(Rendered images with source text)

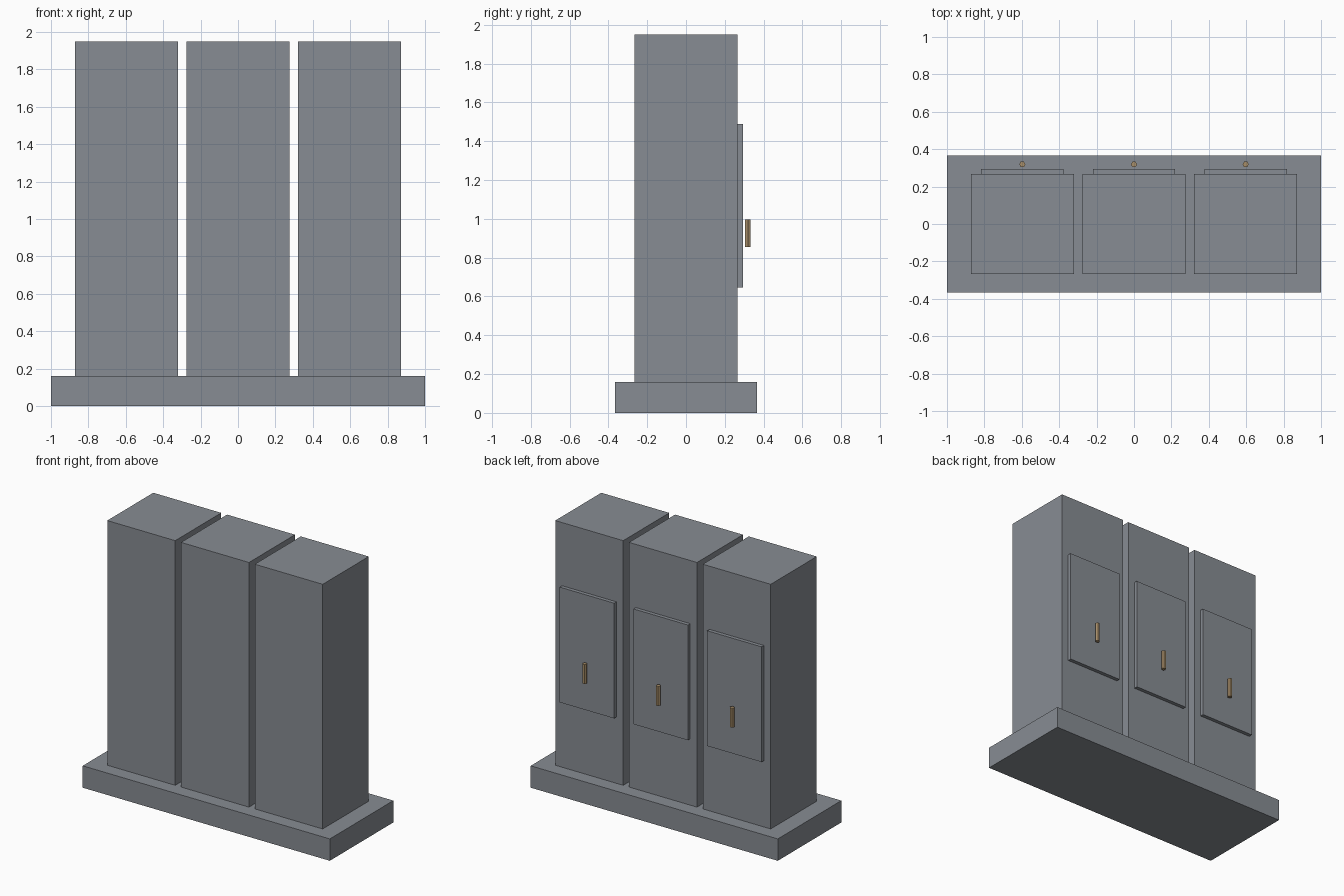
import bpy, bmesh, math
from mathutils import Matrix

if "Cube" in bpy.data.objects:
    bpy.data.objects.remove(bpy.data.objects["Cube"])


def material(name, rgb):
    m = bpy.data.materials.new(name)
    m.diffuse_color = (*rgb, 1.0)
    m.use_nodes = True
    m.node_tree.nodes["Principled BSDF"].inputs["Base Color"].default_value = m.diffuse_color
    return m


grey = material("cabinet_grey", (0.245, 0.265, 0.292))
brass = material("handle_brass", (0.39, 0.27, 0.14))


def finish(name, bm, mat):
    me = bpy.data.meshes.new(name)
    bm.to_mesh(me)
    bm.free()
    me.materials.append(mat)
    ob = bpy.data.objects.new(name, me)
    bpy.context.collection.objects.link(ob)
    return ob


def box(name, lo, hi, mat):
    bm = bmesh.new()
    size = [b - a for a, b in zip(lo, hi)]
    mid = [(a + b) / 2 for a, b in zip(lo, hi)]
    bmesh.ops.create_cube(bm, size=1, matrix=Matrix.Translation(mid) @ Matrix.Diagonal((*size, 1)))
    return finish(name, bm, mat)


def hex_bar(name, x, y, z0, z1, r, mat):
    bm = bmesh.new()
    mtx = Matrix.Translation((x, y, (z0 + z1) / 2)) @ Matrix.Rotation(math.radians(90), 4, 'Z')
    bmesh.ops.create_cone(bm, cap_ends=True, segments=6, radius1=r, radius2=r,
                          depth=z1 - z0, matrix=mtx)
    return finish(name, bm, mat)


# Plinth
box("plinth", (-1, -0.367, 0), (1, 0.367, 0.16), grey)

# Three cabinets, each with a raised door panel and handle on the +y side
for label, x in (("left", -0.597), ("middle", 0.0), ("right", 0.597)):
    box(label + "_cabinet", (x - 0.275, -0.266, 0.16), (x + 0.275, 0.266, 1.95), grey)
    box(label + "_door_panel", (x - 0.22, 0.266, 0.645), (x + 0.22, 0.293, 1.488), grey)
    hex_bar(label + "_handle", x, 0.319, 0.855, 0.997, 0.0165, brass)
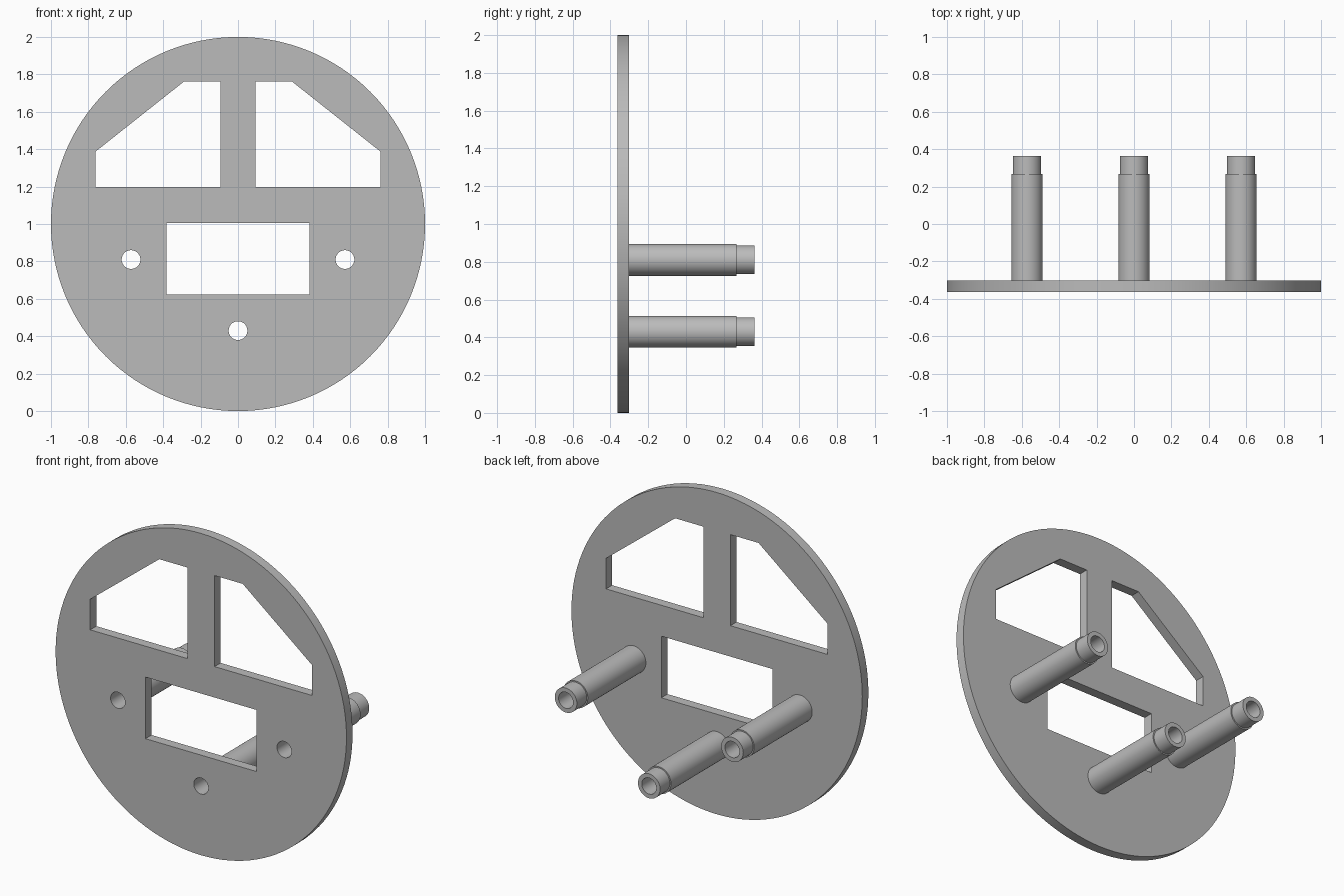
import bpy, bmesh, math
from mathutils import Vector

old = bpy.data.objects.get("Cube")
if old:
    bpy.data.objects.remove(old, do_unlink=True)

FRONT, BACK, STEP, TIP = -0.363, -0.303, 0.267, 0.363
BORE = 0.05
POSTS = {"right_post": (-0.572, 0.81), "left_post": (0.572, 0.81), "lower_post": (0, 0.43)}

grey = bpy.data.materials.new("plain grey")
grey.use_nodes = True
colour = (0.5, 0.5, 0.5, 1)
grey.diffuse_color = colour
grey.node_tree.nodes["Principled BSDF"].inputs["Base Color"].default_value = colour


def finish(name, bm):
    """Turn a bmesh into a named object in the shared material."""
    bmesh.ops.recalc_face_normals(bm, faces=bm.faces)
    mesh = bpy.data.meshes.new(name)
    bm.to_mesh(mesh)
    bm.free()
    mesh.materials.append(grey)
    obj = bpy.data.objects.new(name, mesh)
    bpy.context.collection.objects.link(obj)
    return obj


def smooth(obj):
    bpy.ops.object.select_all(action='DESELECT')
    obj.select_set(True)
    bpy.context.view_layer.objects.active = obj
    bpy.ops.object.shade_smooth_by_angle(angle=math.radians(30))


def circle(x, z, radius, sides):
    turn = math.tau / sides
    return [(x + radius * math.cos(i * turn), z + radius * math.sin(i * turn))
            for i in range(sides)]


def extrude_outline(bm, outline, y0, y1):
    """Add a closed prism with an x-z outline, running along y."""
    face = bm.faces.new([bm.verts.new((x, y0, z)) for x, z in outline])
    new = bmesh.ops.extrude_face_region(bm, geom=[face])["geom"]
    verts = [v for v in new if isinstance(v, bmesh.types.BMVert)]
    bmesh.ops.translate(bm, vec=(0, y1 - y0, 0), verts=verts)


# Round plate
bm = bmesh.new()
extrude_outline(bm, circle(0, 1, 1, 128), FRONT, BACK)
plate = finish("round_plate", bm)

# Openings: two clipped windows, a central slot and the post bores
window = [(0.093, 1.197), (0.762, 1.197), (0.762, 1.387), (0.287, 1.763), (0.093, 1.763)]
slot = [(-0.382, 0.622), (0.382, 0.622), (0.382, 1.005), (-0.382, 1.005)]
openings = [window, [(-x, z) for x, z in window], slot]
openings += [circle(x, z, BORE, 48) for x, z in POSTS.values()]
bm = bmesh.new()
for outline in openings:
    extrude_outline(bm, outline, FRONT - 0.1, BACK + 0.1)
cutter = finish("opening_cutter", bm)
cutter.hide_render = True

cut = plate.modifiers.new("openings", 'BOOLEAN')
cut.operation = 'DIFFERENCE'
cut.solver = 'EXACT'
cut.object = cutter
bpy.context.view_layer.objects.active = plate
bpy.ops.object.modifier_apply(modifier=cut.name)
bpy.data.objects.remove(cutter, do_unlink=True)
smooth(plate)

# Hollow posts with a narrower tip, lathed around the y direction
profile = [(BORE, BACK), (0.084, BACK), (0.084, STEP), (0.076, STEP), (0.076, TIP), (BORE, TIP)]
for name, (x, z) in POSTS.items():
    bm = bmesh.new()
    verts = [bm.verts.new((x + r, y, z)) for r, y in profile]
    edges = [bm.edges.new((v, verts[i - 1])) for i, v in enumerate(verts)]
    bmesh.ops.spin(bm, geom=verts + edges, cent=Vector((x, 0, z)), axis=(0, 1, 0),
                   angle=math.tau, steps=48, use_merge=True)
    bmesh.ops.remove_doubles(bm, verts=bm.verts, dist=0.0001)
    smooth(finish(name, bm))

§ **How to complete this task**: There is a run of lines above from the one with "me.materials.append(mat)" to the one with "bmesh.ops.create_cube(bm, size=1, matrix=Matrix.Translation(mid)"; print exactly that run, both ends included, and nothing else.

§ **Exercise answer**:
    me.materials.append(mat)
    ob = bpy.data.objects.new(name, me)
    bpy.context.collection.objects.link(ob)
    return ob


def box(name, lo, hi, mat):
    bm = bmesh.new()
    size = [b - a for a, b in zip(lo, hi)]
    mid = [(a + b) / 2 for a, b in zip(lo, hi)]
    bmesh.ops.create_cube(bm, size=1, matrix=Matrix.Translation(mid) @ Matrix.Diagonal((*size, 1)))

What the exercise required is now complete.